We were trying to make NNTP compatible so that the Usenet software itself didn't have to change. I think we largely succeeded.
5. Were you involved with any other Usenet-related projects besides developing NNTP?
Not in a substantial way, although I did participate in many discussions that may have shaped the future of Usenet - it was a fairly small community and we all knew each other.
6. Even in light of Usenet's popularity at the time, were you surprised at the quick adoption of NNTP and the tremendous number of Usenet servers in operation today?
Of the rapid adoption, I was not surprised, no.
It seemed to everyone in the news community that using the Internet to spread Usenet news was an obvious win over paying for slow long-distance modem calls. Some folks were already using crude mechanisms to do so; We were just filling a need in providing a uniform way to do it.

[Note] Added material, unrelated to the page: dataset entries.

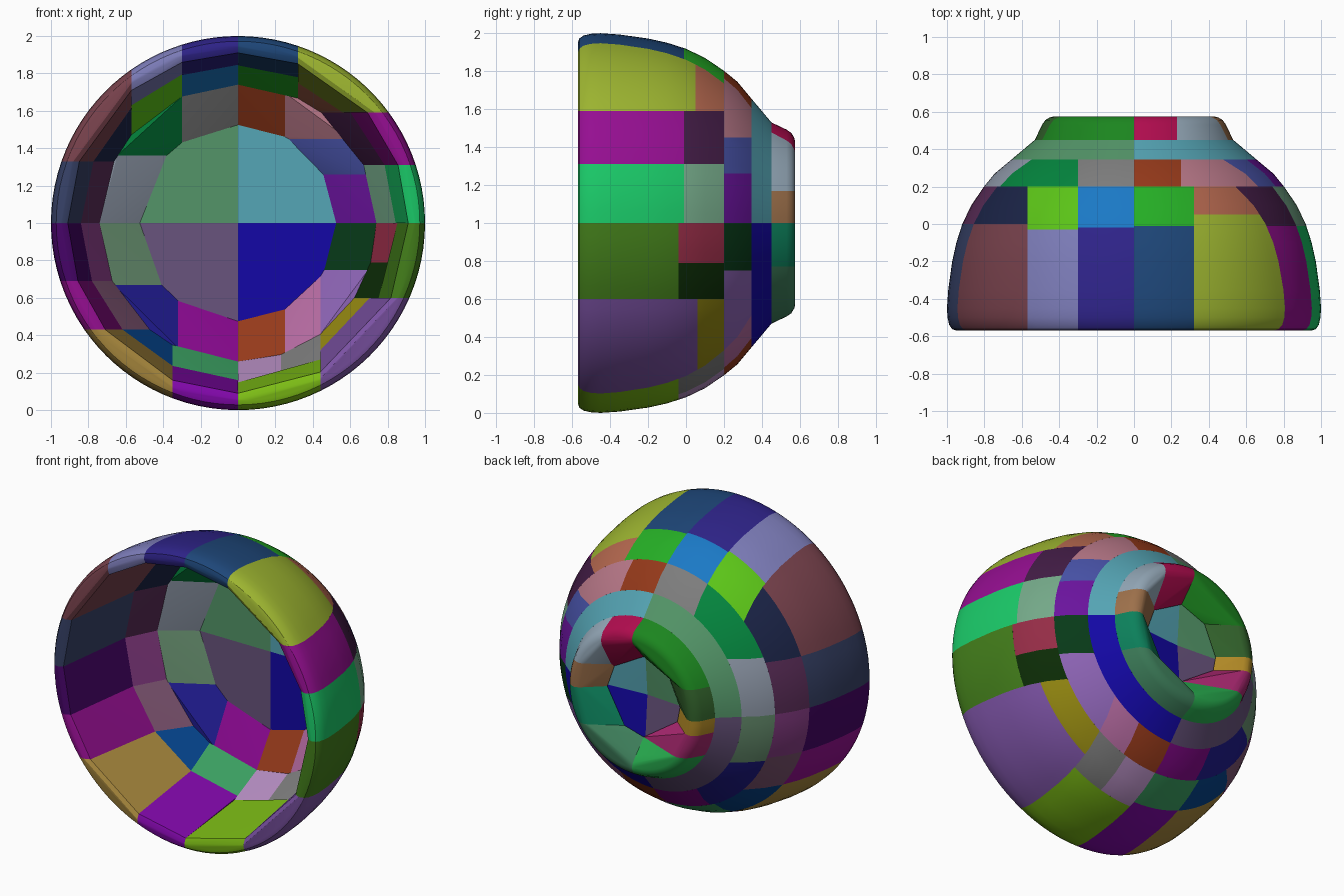
import bpy, bmesh
from math import asin, acos, sin, cos, pi

if "Cube" in bpy.data.objects:
    bpy.data.objects.remove(bpy.data.objects["Cube"])

# Shell profiles as (y, radius) around the y axis through z = 1
OUTER = [(-.57, .95), (-.562, .972), (-.54, .988), (-.5, .997), (-.45, 1.0), (-.35, .993),
         (-.2, .972), (-.1, .95), (0, .918), (.1, .87), (.2, .802), (.27, .745), (.345, .655), (.45, .53)]
INNER = [(-.57, .94), (-.555, .91), (-.5, .905), (-.3, .90), (-.1, .87), (0, .84), (.2, .74), (.345, .525)]
COLLAR = [(.45, .53), (.53, .492), (.555, .475), (.57, .45), (.575, .43), (.565, .40), (.53, .36), (.45, .27)]


def radius(profile, y):
    for (y0, r0), (y1, r1) in zip(profile, profile[1:]):
        if y <= y1 + 1e-6:
            return r0 + (r1 - r0) * (y - y0) / (y1 - y0)
    return profile[-1][1]


def section(y0, y1):
    """Closed set of wall points between two y cuts."""
    pts = []
    for prof in (OUTER, INNER):
        ys = [y0] + [y for y, r in prof if y0 < y < y1] + [y1]
        pts += [(y, radius(prof, y)) for y in ys]
    return pts


def cut_angle(cut, r):
    """Angle where an axis-aligned cut plane meets a circle of radius r."""
    v = min(float(cut[1:]) / r, 1)
    return asin(v) if cut[0] == "z" else acos(v)


def panel(name, pts, a, b, sx, sz, color, extra=()):
    """Convex panel: wall points swept between two planar cuts."""
    bm = bmesh.new()
    for y, r in pts:
        t0, t1 = cut_angle(a, r), cut_angle(b, r)
        n = max(3, int(abs(t1 - t0) / .06))
        for i in range(n + 1):
            t = t0 + (t1 - t0) * i / n
            bm.verts.new((sx * r * cos(t), y, 1 + sz * r * sin(t)))
    for y in extra:
        bm.verts.new((0, y, 1))
    bmesh.ops.remove_doubles(bm, verts=bm.verts, dist=1e-4)
    res = bmesh.ops.convex_hull(bm, input=bm.verts)
    inside = [v for v in bm.verts if not v.link_faces]
    bmesh.ops.delete(bm, geom=inside, context='VERTS')
    bmesh.ops.recalc_face_normals(bm, faces=bm.faces)
    me = bpy.data.meshes.new(name)
    bm.to_mesh(me)
    bm.free()
    ob = bpy.data.objects.new(name, me)
    bpy.context.collection.objects.link(ob)
    mat = bpy.data.materials.new(name + "_color")
    rgb = [(int(color[i:i + 2], 16) / 255) ** 2.2 for i in (0, 2, 4)]
    mat.diffuse_color = (*rgb, 1)
    mat.use_nodes = True
    mat.node_tree.nodes["Principled BSDF"].inputs["Base Color"].default_value = mat.diffuse_color
    me.materials.append(mat)
    ob.select_set(True)
    bpy.context.view_layer.objects.active = ob


def band(name, sx, sz, spec, make_pts, extra=()):
    """spec alternates cut, colour@split, cut, ... from the side axis to the vertical axis."""
    tok = spec.split()
    for i in range(0, len(tok) - 1, 2):
        color, _, split = tok[i + 1].partition("@")
        pts = make_pts(float(split or 0))
        panel(f"{name}_{i // 2 + 1}", pts, tok[i], tok[i + 2], sx, sz, color, extra)


# Per quadrant: side signs, rim band, middle band, back band, end cap, collar
QUADS = {
    "upper_right": (1, 1,
        "z0 20c868@-.01 z.31 941690@-.01 z.59 9cb434@.05 x.32 234878@-.01 x0",
        "z0 74a888@-.01 z.31 452248@-.01 z.59 b46850@.05 x.32 2aae2a@-.01 x0",
        "z0 6a1a9c z.26 4a54a8 z.45 b87888 x.25 943c20 x0",
        "z0 56a4b4 x0",
        "z0 9c704c z.17 94a8b8 x.23 b01450 x0"),
    "upper_left": (-1, 1,
        "z0 3a4468@0 z.33 78444e@0 x.57 7c7cb8@-.03 x.30 322888@-.02 x0",
        "z0 5a3058@0 z.33 202848@0 x.57 5cc41e@-.03 x.30 2078c4@-.02 x0",
        "z0 8e98a8 z.36 0c8440 x.30 7c7c7c x0",
        "z0 549468 x0",
        "z0 34602e z.2 218424 x0"),
    "lower_left": (-1, -1,
        "z0 480c68@0 z.31 941690@0 z.57 a88840@0 x.35 8010a8@0 x0",
        "z0 8a4088@0 z.31 7c5470@0 z.57 0c4488@0 x.35 3c9c60@0 x0",
        "z0 689070 z.33 24208c x.32 84108a x0",
        "z0 68547c x0",
        "z0 b0882a z.1 a82c70 z.27 2cac50 x0"),
    "lower_right": (1, -1,
        "z0 447c20@-.04 z.4 7c54a4@.06 x.44 7cbc1c@-.04 x0",
        "z0 943048@-.04 z.21 14300f@-.04 z.4 948818@.06 x.44 7c7c7c@-.04 x.23 b48cc0@-.04 x0",
        "z0 103c1e z.25 8c64b4 x.44 b0689c x.25 943c20 x0",
        "z0 1a10a4 x0",
        "z0 14805c z.23 3f7c5a x0"),
}

for quad, (sx, sz, rim, mid, back, cap, collar) in QUADS.items():
    band(f"rim_panel_{quad}", sx, sz, rim, lambda s: section(-.57, s))
    band(f"middle_panel_{quad}", sx, sz, mid, lambda s: section(s, .2))
    band(f"back_panel_{quad}", sx, sz, back, lambda s: section(.2, .345))
    band(f"end_cap_{quad}", sx, sz, cap, lambda s: [(.345, .655), (.345, .52), (.45, .53)], (.345, .41))
    band(f"collar_{quad}", sx, sz, collar, lambda s: COLLAR)

bpy.ops.object.shade_smooth_by_angle(angle=pi / 7)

7. What role do you think Usenet had in the evolution of forums and blogs?
Clearly the beginnings of electronic self-publishing and on-line social interaction can be attributed to mailing lists, telephone BBSs, and Usenet.
As is said, "freedom of the press belongs to the man who owns one," and now that ownership is within the reach of everyone.
8. What are your thoughts regarding the future of Usenet? What aspect, if any, could be improved upon?
I think Usenet has still some value, and will be around a while.
I still read it.
With the nearly-ubiquitous presence of the internet, there are probably better ways to distribute the news than the original (and still current) flooding method, but that's for someone else to design.
9. Where are you currently employed? What is your current role? What are you currently working on?
I'm the principal software architect for the University of California at San Diego (UCSD) Network Operations group. I've got dozens of projects, all network related in one way or another.
10. Are you currently involved with the operation of any Usenet servers? Which cluster?
Yes, I still run news.ucsd.edu.
11. Do you actively participate in any newsgroups? Which ones?
Very few. Some of the ham radio groups, some of the systems administration groups. And of course I read the various computer security postings.